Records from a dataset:
----

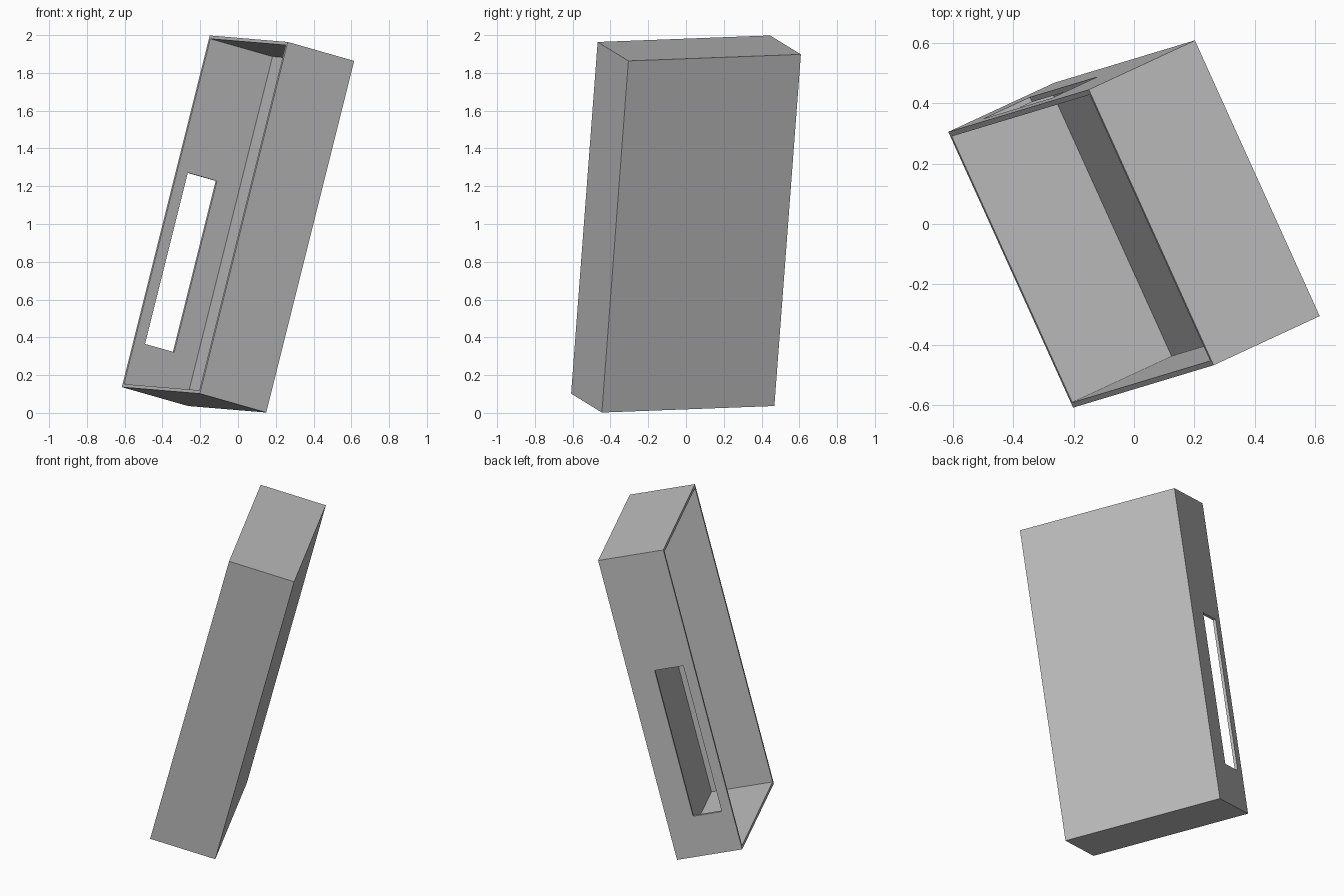
import bpy, bmesh
from mathutils import Vector, Matrix

if "Cube" in bpy.data.objects:
    bpy.data.objects.remove(bpy.data.objects["Cube"], do_unlink=True)

DEPTH, WIDTH, LENGTH = 0.4, 1.003, 1.924
WALL = 0.025

grey = bpy.data.materials.new("plain grey")
grey.use_nodes = True
colour = (0.51, 0.51, 0.51, 1)
grey.diffuse_color = colour
grey.node_tree.nodes["Principled BSDF"].inputs["Base Color"].default_value = colour

# Leaning pose: local z runs along the tray, local x through its depth
long_axis = Vector((0.242, 0.073, 0.968)).normalized()
side_axis = long_axis.cross(Vector((0.878, 0.407, -0.254))).normalized()
depth_axis = side_axis.cross(long_axis)
pose = Matrix((depth_axis, side_axis, long_axis)).transposed().to_4x4()
pose.translation = (0, 0, 1)


def block(name, size, centre=(0, 0, 0), hollow=False):
    """Box in the leaning frame, optionally hollowed from its -x side."""
    bm = bmesh.new()
    bmesh.ops.create_cube(bm, size=1)
    bmesh.ops.scale(bm, vec=size, verts=bm.verts)
    bmesh.ops.translate(bm, vec=centre, verts=bm.verts)
    if hollow:
        mouth = min(bm.faces, key=lambda f: f.calc_center_median().x)
        bmesh.ops.inset_individual(bm, faces=[mouth], thickness=WALL)
        floor = bmesh.ops.extrude_discrete_faces(bm, faces=[mouth])["faces"][0]
        bmesh.ops.translate(bm, vec=(size[0] - WALL, 0, 0), verts=floor.verts)
    bmesh.ops.recalc_face_normals(bm, faces=bm.faces)
    mesh = bpy.data.meshes.new(name)
    bm.to_mesh(mesh)
    bm.free()
    mesh.materials.append(grey)
    obj = bpy.data.objects.new(name, mesh)
    bpy.context.collection.objects.link(obj)
    obj.matrix_world = pose
    return obj


# Open tray with thin walls
tray = block("open_tray", (DEPTH, WIDTH, LENGTH), hollow=True)

# Slot through the back long wall
near, far, low, high = 0.062, 0.238, 0.253, 1.19
cutter = block("slot_cutter", (far - near, 4 * WALL, high - low),
               ((near + far - DEPTH) / 2, WIDTH / 2, (low + high - LENGTH) / 2))
cutter.hide_render = True
cutter.hide_viewport = True

slot = tray.modifiers.new("slot", "BOOLEAN")
slot.operation = "DIFFERENCE"
slot.solver = "EXACT"
slot.object = cutter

----

Problem: Print every record above exactly, but no pictures.

Finished task:
import bpy, bmesh
from mathutils import Vector, Matrix

if "Cube" in bpy.data.objects:
    bpy.data.objects.remove(bpy.data.objects["Cube"], do_unlink=True)

DEPTH, WIDTH, LENGTH = 0.4, 1.003, 1.924
WALL = 0.025

grey = bpy.data.materials.new("plain grey")
grey.use_nodes = True
colour = (0.51, 0.51, 0.51, 1)
grey.diffuse_color = colour
grey.node_tree.nodes["Principled BSDF"].inputs["Base Color"].default_value = colour

# Leaning pose: local z runs along the tray, local x through its depth
long_axis = Vector((0.242, 0.073, 0.968)).normalized()
side_axis = long_axis.cross(Vector((0.878, 0.407, -0.254))).normalized()
depth_axis = side_axis.cross(long_axis)
pose = Matrix((depth_axis, side_axis, long_axis)).transposed().to_4x4()
pose.translation = (0, 0, 1)


def block(name, size, centre=(0, 0, 0), hollow=False):
    """Box in the leaning frame, optionally hollowed from its -x side."""
    bm = bmesh.new()
    bmesh.ops.create_cube(bm, size=1)
    bmesh.ops.scale(bm, vec=size, verts=bm.verts)
    bmesh.ops.translate(bm, vec=centre, verts=bm.verts)
    if hollow:
        mouth = min(bm.faces, key=lambda f: f.calc_center_median().x)
        bmesh.ops.inset_individual(bm, faces=[mouth], thickness=WALL)
        floor = bmesh.ops.extrude_discrete_faces(bm, faces=[mouth])["faces"][0]
        bmesh.ops.translate(bm, vec=(size[0] - WALL, 0, 0), verts=floor.verts)
    bmesh.ops.recalc_face_normals(bm, faces=bm.faces)
    mesh = bpy.data.meshes.new(name)
    bm.to_mesh(mesh)
    bm.free()
    mesh.materials.append(grey)
    obj = bpy.data.objects.new(name, mesh)
    bpy.context.collection.objects.link(obj)
    obj.matrix_world = pose
    return obj


# Open tray with thin walls
tray = block("open_tray", (DEPTH, WIDTH, LENGTH), hollow=True)

# Slot through the back long wall
near, far, low, high = 0.062, 0.238, 0.253, 1.19
cutter = block("slot_cutter", (far - near, 4 * WALL, high - low),
               ((near + far - DEPTH) / 2, WIDTH / 2, (low + high - LENGTH) / 2))
cutter.hide_render = True
cutter.hide_viewport = True

slot = tray.modifiers.new("slot", "BOOLEAN")
slot.operation = "DIFFERENCE"
slot.solver = "EXACT"
slot.object = cutter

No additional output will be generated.